(Data provided)
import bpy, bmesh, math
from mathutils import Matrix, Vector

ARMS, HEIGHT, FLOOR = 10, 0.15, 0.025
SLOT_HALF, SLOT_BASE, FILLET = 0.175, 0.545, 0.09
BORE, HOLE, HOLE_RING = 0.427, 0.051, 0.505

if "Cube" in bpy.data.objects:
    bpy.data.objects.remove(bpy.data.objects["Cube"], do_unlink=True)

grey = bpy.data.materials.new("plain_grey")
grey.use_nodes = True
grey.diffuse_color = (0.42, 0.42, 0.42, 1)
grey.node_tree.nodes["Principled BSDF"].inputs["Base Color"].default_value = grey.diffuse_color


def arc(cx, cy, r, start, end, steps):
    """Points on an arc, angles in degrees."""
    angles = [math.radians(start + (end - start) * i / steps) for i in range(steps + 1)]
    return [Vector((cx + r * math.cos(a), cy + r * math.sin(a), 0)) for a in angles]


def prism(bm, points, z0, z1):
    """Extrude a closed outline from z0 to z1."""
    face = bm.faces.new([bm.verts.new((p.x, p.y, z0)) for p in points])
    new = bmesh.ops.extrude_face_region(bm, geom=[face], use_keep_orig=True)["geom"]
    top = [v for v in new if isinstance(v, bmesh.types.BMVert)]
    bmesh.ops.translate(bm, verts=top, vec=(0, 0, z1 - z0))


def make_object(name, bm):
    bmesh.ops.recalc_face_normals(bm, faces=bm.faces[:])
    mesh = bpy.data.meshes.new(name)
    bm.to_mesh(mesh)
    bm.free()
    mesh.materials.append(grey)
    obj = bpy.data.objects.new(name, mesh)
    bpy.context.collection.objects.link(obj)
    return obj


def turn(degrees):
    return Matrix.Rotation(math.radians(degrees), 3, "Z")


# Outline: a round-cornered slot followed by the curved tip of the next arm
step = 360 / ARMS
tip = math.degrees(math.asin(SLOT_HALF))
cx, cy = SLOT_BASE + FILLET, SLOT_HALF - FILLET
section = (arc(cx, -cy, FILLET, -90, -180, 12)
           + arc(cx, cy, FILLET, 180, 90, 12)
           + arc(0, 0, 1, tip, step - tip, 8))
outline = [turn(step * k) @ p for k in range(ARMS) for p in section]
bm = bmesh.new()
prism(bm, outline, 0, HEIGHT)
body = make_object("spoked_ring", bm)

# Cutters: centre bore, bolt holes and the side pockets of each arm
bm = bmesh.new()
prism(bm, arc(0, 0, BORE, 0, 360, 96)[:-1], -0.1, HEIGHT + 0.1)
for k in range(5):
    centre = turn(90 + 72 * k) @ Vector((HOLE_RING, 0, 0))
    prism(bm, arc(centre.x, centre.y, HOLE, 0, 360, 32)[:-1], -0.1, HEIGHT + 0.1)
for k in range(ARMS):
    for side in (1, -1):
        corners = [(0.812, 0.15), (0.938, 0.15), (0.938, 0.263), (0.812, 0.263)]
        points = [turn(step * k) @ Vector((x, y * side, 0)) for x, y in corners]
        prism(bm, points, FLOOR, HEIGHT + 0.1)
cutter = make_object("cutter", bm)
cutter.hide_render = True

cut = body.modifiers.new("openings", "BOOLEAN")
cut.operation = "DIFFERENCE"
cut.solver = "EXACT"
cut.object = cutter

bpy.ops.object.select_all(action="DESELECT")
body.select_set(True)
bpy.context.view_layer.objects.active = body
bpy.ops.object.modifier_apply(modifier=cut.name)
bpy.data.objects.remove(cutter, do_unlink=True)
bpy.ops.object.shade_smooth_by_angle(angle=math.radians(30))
(End Data provided)
What is being asked |
How many lines in the records above contain the word "return"? Answer with the number only.

Result of this task |
3